▸ Data shown:
════════

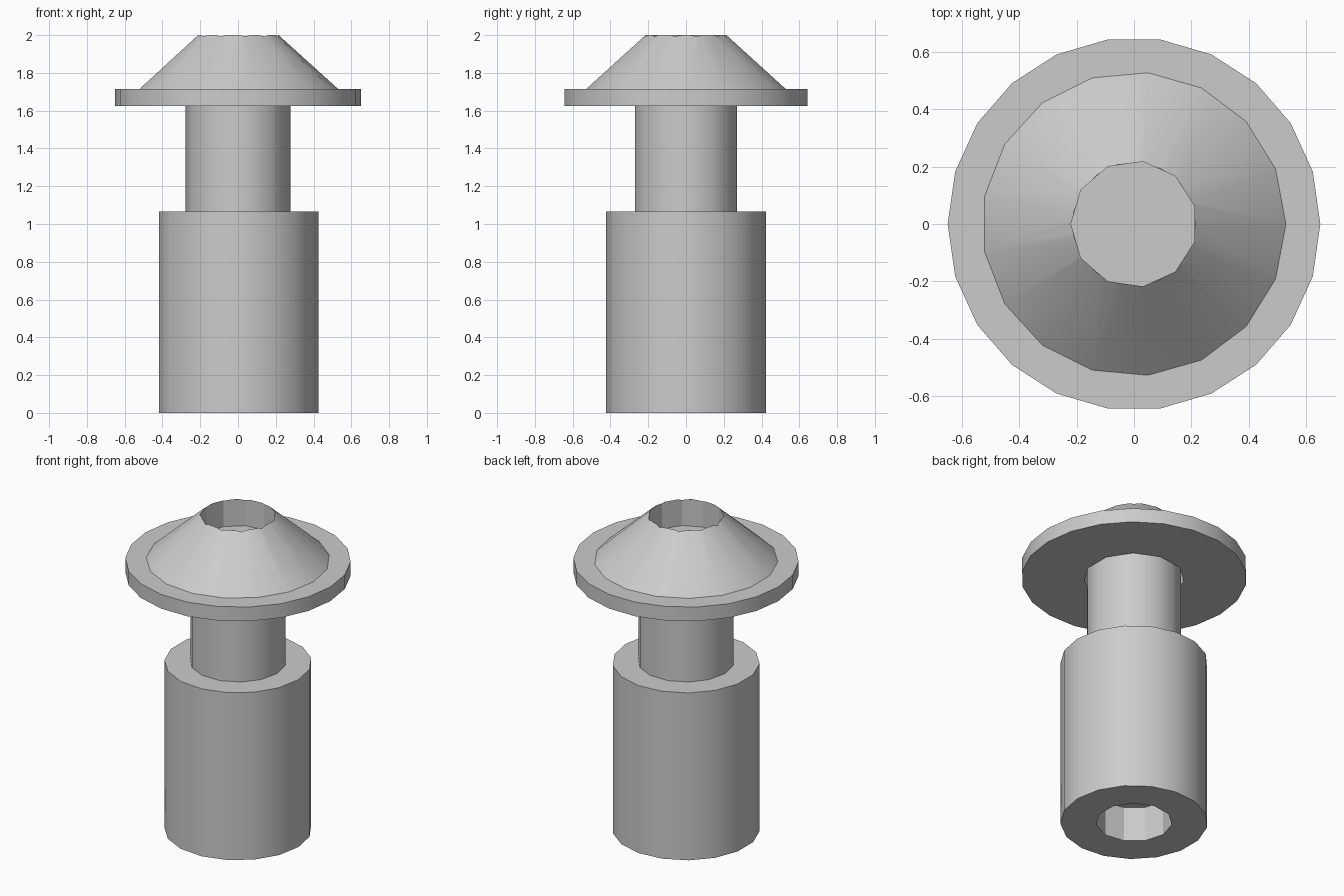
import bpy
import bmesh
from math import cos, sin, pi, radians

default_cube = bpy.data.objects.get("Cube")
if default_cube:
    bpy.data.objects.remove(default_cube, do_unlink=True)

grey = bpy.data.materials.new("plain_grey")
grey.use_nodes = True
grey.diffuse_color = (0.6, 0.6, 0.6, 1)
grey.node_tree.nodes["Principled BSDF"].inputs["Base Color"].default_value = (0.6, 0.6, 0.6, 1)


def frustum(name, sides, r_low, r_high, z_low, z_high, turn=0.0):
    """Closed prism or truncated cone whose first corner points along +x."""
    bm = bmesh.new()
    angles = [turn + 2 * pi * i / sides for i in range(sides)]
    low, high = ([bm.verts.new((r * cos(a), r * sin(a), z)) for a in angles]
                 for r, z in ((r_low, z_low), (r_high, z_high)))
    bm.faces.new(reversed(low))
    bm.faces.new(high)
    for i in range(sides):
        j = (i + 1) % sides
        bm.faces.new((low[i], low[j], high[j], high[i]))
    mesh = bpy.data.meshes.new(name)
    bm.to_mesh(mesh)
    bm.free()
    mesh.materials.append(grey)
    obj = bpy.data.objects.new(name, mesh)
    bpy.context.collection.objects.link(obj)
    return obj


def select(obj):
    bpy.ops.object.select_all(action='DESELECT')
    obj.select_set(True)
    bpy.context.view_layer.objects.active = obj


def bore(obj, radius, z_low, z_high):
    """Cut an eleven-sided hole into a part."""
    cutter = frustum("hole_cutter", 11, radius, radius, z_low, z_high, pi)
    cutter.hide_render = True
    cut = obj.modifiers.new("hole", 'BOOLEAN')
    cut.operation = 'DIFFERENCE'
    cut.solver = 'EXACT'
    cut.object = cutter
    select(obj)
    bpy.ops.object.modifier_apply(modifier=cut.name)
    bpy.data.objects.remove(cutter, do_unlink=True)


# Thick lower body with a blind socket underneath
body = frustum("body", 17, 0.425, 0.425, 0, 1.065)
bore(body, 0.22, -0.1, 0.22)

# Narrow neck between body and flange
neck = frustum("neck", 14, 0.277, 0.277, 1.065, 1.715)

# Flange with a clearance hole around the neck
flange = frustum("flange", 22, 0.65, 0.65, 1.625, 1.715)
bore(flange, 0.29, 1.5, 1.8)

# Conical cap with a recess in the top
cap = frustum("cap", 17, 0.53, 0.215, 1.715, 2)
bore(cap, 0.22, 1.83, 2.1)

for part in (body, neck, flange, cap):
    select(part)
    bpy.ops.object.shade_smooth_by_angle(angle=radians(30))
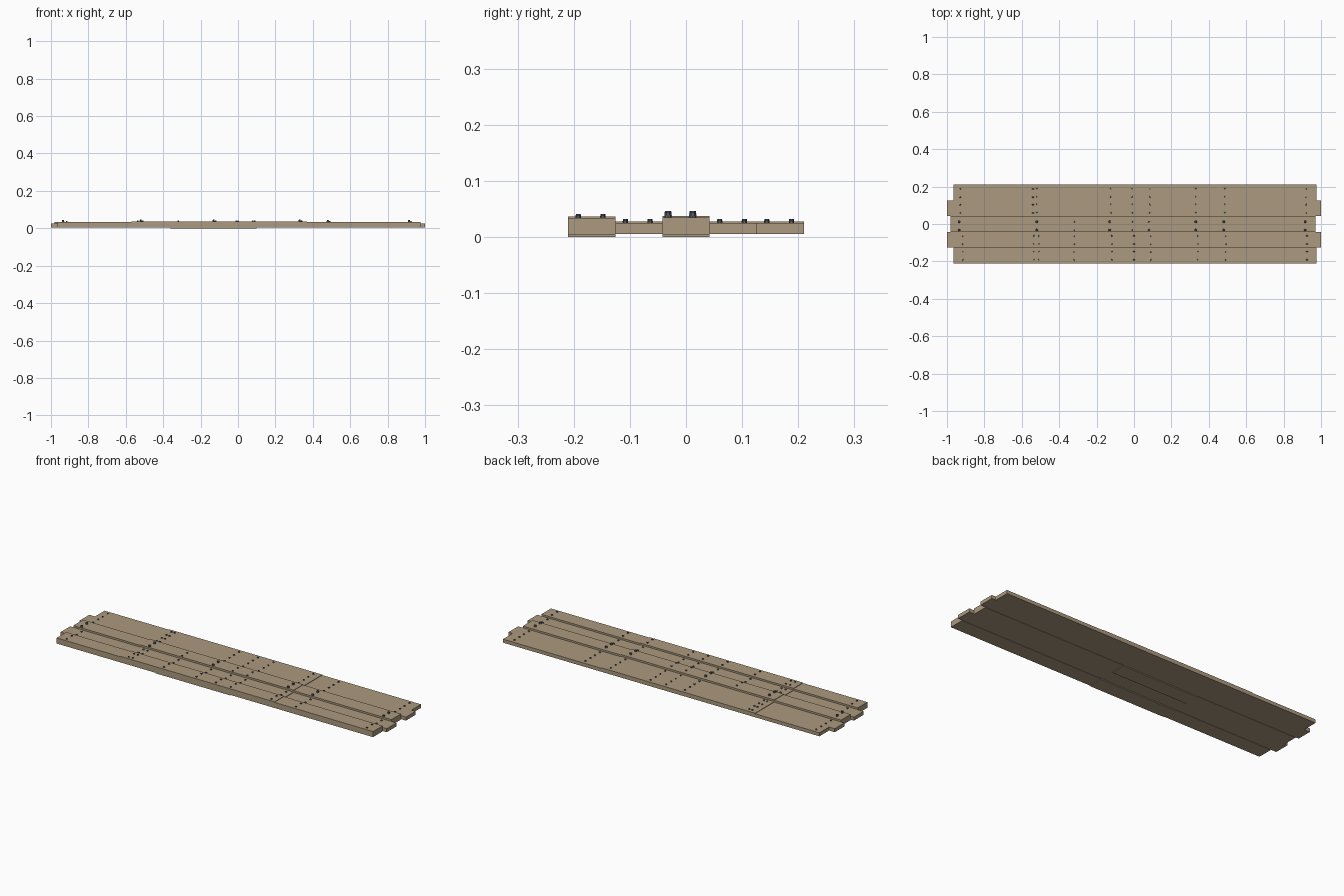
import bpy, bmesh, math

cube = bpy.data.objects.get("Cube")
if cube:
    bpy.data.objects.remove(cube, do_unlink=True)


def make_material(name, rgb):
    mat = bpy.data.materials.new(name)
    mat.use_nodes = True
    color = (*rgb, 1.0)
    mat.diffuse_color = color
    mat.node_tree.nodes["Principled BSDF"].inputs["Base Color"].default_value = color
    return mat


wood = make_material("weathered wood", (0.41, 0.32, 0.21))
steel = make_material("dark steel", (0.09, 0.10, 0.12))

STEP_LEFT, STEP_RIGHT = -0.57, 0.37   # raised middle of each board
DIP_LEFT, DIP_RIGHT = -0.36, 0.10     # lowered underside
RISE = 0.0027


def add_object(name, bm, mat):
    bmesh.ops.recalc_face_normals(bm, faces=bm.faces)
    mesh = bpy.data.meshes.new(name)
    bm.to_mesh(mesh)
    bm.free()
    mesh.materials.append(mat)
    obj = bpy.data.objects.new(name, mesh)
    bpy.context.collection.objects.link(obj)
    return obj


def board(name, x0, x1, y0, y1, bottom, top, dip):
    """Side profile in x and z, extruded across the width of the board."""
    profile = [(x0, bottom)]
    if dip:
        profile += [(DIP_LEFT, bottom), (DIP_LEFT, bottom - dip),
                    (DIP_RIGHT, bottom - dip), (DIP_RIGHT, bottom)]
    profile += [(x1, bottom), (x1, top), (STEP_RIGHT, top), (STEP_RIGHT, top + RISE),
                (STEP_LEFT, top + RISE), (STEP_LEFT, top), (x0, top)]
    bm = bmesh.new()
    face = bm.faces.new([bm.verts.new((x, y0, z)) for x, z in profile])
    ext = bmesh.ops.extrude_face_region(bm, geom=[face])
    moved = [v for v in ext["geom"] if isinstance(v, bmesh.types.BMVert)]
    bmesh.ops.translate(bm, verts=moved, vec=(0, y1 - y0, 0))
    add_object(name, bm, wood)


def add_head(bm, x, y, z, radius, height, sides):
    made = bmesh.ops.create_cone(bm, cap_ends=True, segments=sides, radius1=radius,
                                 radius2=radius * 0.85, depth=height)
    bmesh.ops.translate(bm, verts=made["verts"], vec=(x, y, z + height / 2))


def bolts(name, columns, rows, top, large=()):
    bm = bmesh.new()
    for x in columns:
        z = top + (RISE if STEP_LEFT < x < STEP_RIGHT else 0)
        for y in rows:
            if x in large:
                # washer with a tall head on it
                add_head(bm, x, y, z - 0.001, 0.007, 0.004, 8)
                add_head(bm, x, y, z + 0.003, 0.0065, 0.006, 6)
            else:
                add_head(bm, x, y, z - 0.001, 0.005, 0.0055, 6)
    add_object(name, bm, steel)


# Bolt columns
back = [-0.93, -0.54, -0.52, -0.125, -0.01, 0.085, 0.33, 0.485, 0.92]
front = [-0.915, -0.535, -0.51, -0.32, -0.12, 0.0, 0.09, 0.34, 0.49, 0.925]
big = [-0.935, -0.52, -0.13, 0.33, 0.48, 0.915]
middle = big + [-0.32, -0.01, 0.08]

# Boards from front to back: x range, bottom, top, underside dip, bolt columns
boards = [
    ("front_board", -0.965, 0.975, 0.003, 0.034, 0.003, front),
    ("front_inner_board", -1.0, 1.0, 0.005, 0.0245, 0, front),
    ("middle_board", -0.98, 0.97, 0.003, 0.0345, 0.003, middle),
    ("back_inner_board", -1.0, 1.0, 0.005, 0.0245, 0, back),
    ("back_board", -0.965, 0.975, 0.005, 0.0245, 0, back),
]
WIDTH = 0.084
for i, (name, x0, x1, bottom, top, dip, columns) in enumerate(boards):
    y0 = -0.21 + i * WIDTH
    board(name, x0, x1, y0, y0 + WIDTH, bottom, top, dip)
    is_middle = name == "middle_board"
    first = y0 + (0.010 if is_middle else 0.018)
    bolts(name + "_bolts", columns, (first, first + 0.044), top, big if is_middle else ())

════════

▸ Task: Find and copy each line above that includes the string "range".

▸ Result of the task:
    angles = [turn + 2 * pi * i / sides for i in range(sides)]
    for i in range(sides):
# Boards from front to back: x range, bottom, top, underside dip, bolt columns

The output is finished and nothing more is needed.